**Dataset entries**
◇ ◇ ◇ ◇ ◇ ◇ ◇
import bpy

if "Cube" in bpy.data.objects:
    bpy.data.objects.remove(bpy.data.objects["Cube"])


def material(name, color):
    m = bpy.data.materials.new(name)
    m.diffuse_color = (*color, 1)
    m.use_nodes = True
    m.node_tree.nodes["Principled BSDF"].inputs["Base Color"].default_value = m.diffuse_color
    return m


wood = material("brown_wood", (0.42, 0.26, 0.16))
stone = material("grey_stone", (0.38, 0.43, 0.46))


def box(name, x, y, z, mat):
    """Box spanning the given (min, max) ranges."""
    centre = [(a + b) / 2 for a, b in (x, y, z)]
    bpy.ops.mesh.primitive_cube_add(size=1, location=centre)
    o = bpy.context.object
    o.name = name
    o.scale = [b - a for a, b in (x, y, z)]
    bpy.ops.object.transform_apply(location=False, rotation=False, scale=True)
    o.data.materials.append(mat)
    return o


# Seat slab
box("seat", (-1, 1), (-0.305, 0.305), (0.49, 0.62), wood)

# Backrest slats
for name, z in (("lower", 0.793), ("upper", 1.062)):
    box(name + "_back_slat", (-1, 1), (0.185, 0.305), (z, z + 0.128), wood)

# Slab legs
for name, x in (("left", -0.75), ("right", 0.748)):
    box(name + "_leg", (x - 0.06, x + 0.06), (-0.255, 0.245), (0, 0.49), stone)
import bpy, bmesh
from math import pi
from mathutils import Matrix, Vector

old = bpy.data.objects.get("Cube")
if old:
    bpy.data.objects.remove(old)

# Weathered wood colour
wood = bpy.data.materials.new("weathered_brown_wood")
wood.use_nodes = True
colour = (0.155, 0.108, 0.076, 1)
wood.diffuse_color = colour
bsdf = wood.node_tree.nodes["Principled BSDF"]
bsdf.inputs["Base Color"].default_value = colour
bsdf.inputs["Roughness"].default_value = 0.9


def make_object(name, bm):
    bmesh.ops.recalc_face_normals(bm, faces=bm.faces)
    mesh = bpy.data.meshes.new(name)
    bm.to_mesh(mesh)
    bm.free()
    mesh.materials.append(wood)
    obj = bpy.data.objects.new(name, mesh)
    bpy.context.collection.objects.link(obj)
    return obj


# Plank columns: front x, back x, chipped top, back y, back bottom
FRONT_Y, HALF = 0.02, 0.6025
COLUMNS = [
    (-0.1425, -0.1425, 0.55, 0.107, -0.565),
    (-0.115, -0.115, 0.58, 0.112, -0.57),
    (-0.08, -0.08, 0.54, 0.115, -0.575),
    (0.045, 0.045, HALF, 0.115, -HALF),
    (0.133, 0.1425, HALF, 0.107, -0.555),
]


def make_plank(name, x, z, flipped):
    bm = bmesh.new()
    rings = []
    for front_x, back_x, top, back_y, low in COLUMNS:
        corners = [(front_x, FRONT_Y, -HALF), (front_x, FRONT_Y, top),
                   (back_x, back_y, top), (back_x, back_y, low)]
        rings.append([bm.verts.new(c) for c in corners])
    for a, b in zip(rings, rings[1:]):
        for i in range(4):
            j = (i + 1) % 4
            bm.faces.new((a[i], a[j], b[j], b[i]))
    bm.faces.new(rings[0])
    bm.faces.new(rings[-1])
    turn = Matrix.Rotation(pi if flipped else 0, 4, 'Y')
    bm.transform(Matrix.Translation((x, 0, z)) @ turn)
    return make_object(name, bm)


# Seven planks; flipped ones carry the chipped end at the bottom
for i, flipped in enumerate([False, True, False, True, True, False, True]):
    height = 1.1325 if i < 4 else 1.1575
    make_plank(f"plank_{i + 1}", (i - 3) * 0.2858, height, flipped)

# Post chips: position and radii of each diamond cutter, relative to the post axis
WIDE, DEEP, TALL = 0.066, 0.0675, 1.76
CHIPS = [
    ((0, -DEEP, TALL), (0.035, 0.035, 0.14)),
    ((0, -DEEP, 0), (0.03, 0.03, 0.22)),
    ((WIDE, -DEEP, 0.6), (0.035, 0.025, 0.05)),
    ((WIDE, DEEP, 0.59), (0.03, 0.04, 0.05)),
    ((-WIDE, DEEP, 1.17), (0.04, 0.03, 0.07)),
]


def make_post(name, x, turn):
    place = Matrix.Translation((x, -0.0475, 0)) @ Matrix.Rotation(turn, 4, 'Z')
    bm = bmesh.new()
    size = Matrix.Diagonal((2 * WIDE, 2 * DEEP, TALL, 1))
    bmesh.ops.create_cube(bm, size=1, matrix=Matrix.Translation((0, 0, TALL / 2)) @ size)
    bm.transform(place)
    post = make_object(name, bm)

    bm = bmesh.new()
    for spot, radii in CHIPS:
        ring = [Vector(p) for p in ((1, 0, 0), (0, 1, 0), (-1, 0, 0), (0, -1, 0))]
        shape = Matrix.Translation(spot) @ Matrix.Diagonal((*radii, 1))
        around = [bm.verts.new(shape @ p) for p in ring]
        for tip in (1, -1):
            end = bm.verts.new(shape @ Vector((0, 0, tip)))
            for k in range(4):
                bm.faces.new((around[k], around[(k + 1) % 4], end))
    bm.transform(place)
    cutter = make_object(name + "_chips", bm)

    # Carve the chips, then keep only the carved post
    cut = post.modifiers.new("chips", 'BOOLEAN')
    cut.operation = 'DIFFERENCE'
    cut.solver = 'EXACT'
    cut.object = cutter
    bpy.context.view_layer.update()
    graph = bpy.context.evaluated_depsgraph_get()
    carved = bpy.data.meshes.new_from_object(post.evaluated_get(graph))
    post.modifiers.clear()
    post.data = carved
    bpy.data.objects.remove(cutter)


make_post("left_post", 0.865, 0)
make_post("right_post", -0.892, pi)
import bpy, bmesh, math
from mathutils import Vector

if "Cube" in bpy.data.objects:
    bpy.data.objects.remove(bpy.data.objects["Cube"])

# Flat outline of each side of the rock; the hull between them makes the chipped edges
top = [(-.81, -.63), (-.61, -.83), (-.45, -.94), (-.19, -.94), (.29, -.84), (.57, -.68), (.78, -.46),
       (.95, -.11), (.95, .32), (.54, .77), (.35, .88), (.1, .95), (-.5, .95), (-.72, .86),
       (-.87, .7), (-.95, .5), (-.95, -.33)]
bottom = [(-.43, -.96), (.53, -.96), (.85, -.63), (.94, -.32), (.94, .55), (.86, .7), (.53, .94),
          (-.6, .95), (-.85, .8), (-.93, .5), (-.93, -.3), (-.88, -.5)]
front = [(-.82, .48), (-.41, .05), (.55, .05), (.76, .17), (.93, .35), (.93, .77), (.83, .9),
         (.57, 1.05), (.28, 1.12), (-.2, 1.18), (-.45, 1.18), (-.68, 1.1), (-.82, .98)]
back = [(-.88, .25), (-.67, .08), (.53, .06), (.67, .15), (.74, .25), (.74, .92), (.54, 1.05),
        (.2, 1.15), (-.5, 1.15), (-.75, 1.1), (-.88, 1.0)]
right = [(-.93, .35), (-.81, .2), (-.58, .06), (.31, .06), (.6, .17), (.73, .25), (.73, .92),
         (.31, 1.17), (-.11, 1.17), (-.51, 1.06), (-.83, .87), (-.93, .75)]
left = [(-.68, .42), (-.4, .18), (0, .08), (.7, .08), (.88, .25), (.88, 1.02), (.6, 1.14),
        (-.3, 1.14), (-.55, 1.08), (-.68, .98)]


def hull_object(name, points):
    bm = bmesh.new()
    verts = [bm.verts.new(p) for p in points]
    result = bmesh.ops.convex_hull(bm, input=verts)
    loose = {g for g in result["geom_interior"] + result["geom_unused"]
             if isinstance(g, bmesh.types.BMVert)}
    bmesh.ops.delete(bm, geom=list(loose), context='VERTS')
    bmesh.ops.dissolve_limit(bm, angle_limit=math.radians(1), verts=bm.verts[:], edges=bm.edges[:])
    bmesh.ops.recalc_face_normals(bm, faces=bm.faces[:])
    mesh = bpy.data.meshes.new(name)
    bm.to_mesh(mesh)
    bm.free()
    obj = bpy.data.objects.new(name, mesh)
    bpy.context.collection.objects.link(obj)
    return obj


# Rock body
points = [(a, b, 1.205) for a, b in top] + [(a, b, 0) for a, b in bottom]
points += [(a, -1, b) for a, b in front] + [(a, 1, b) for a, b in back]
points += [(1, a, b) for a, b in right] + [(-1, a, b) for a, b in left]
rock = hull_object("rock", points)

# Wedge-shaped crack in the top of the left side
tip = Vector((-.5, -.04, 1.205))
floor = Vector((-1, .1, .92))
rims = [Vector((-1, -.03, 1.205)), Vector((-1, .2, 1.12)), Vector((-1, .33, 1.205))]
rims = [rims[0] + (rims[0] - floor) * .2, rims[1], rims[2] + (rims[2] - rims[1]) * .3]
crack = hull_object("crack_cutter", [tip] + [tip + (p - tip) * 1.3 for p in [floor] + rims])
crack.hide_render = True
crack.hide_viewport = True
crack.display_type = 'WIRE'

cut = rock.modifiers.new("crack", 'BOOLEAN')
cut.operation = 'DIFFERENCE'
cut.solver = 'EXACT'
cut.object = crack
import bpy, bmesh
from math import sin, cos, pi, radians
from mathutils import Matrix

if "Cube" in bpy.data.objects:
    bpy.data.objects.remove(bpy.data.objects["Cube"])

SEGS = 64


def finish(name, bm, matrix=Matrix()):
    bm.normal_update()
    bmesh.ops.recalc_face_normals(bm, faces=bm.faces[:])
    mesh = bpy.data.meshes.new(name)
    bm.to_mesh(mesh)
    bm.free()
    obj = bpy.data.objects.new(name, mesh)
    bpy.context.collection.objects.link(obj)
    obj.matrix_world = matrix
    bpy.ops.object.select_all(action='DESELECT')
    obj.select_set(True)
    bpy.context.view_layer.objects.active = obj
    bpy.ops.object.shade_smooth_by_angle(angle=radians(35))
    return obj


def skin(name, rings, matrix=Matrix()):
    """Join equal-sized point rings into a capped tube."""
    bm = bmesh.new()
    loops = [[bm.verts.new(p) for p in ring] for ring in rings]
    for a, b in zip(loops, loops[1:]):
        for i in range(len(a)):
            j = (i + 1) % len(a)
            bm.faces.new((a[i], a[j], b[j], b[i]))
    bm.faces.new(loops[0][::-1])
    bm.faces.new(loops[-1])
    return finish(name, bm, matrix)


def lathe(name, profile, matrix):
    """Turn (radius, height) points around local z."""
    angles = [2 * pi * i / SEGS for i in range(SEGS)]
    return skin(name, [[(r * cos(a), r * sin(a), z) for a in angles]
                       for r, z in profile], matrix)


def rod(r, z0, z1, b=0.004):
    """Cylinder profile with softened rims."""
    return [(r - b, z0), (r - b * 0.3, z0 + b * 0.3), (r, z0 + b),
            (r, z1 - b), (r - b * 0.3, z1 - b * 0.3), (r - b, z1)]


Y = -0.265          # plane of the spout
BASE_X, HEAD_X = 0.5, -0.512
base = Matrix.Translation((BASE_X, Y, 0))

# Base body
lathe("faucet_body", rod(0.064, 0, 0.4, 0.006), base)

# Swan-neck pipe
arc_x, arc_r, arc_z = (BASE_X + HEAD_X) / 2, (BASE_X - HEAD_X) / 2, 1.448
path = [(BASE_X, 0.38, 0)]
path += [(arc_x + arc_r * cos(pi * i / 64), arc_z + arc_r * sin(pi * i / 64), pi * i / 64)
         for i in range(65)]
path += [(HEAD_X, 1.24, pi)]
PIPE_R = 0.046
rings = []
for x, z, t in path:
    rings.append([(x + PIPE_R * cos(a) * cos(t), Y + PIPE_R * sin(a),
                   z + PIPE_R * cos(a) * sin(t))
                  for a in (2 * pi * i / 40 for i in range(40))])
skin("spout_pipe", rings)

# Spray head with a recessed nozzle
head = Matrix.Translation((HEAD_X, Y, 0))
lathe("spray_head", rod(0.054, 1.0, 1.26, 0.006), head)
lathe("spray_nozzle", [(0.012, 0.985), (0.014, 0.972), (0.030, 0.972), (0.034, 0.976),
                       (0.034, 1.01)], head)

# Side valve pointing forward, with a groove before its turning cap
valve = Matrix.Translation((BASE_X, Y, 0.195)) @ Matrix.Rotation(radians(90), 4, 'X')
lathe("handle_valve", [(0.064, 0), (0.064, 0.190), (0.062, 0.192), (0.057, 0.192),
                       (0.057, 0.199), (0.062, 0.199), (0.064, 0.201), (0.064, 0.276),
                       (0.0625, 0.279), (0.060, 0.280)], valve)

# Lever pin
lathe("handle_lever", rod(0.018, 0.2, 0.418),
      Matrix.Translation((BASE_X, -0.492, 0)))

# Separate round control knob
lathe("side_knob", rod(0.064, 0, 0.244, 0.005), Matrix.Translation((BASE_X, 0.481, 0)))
◇ ◇ ◇ ◇ ◇ ◇ ◇
**What is being asked**
Could you write out, exactly as they stand, only the lines above that begin at the line with "rims = [rims[0]" and stop after the line with "return skin(name, [[(r"?

**Written reply**
rims = [rims[0] + (rims[0] - floor) * .2, rims[1], rims[2] + (rims[2] - rims[1]) * .3]
crack = hull_object("crack_cutter", [tip] + [tip + (p - tip) * 1.3 for p in [floor] + rims])
crack.hide_render = True
crack.hide_viewport = True
crack.display_type = 'WIRE'

cut = rock.modifiers.new("crack", 'BOOLEAN')
cut.operation = 'DIFFERENCE'
cut.solver = 'EXACT'
cut.object = crack
import bpy, bmesh
from math import sin, cos, pi, radians
from mathutils import Matrix

if "Cube" in bpy.data.objects:
    bpy.data.objects.remove(bpy.data.objects["Cube"])

SEGS = 64


def finish(name, bm, matrix=Matrix()):
    bm.normal_update()
    bmesh.ops.recalc_face_normals(bm, faces=bm.faces[:])
    mesh = bpy.data.meshes.new(name)
    bm.to_mesh(mesh)
    bm.free()
    obj = bpy.data.objects.new(name, mesh)
    bpy.context.collection.objects.link(obj)
    obj.matrix_world = matrix
    bpy.ops.object.select_all(action='DESELECT')
    obj.select_set(True)
    bpy.context.view_layer.objects.active = obj
    bpy.ops.object.shade_smooth_by_angle(angle=radians(35))
    return obj


def skin(name, rings, matrix=Matrix()):
    """Join equal-sized point rings into a capped tube."""
    bm = bmesh.new()
    loops = [[bm.verts.new(p) for p in ring] for ring in rings]
    for a, b in zip(loops, loops[1:]):
        for i in range(len(a)):
            j = (i + 1) % len(a)
            bm.faces.new((a[i], a[j], b[j], b[i]))
    bm.faces.new(loops[0][::-1])
    bm.faces.new(loops[-1])
    return finish(name, bm, matrix)


def lathe(name, profile, matrix):
    """Turn (radius, height) points around local z."""
    angles = [2 * pi * i / SEGS for i in range(SEGS)]
    return skin(name, [[(r * cos(a), r * sin(a), z) for a in angles]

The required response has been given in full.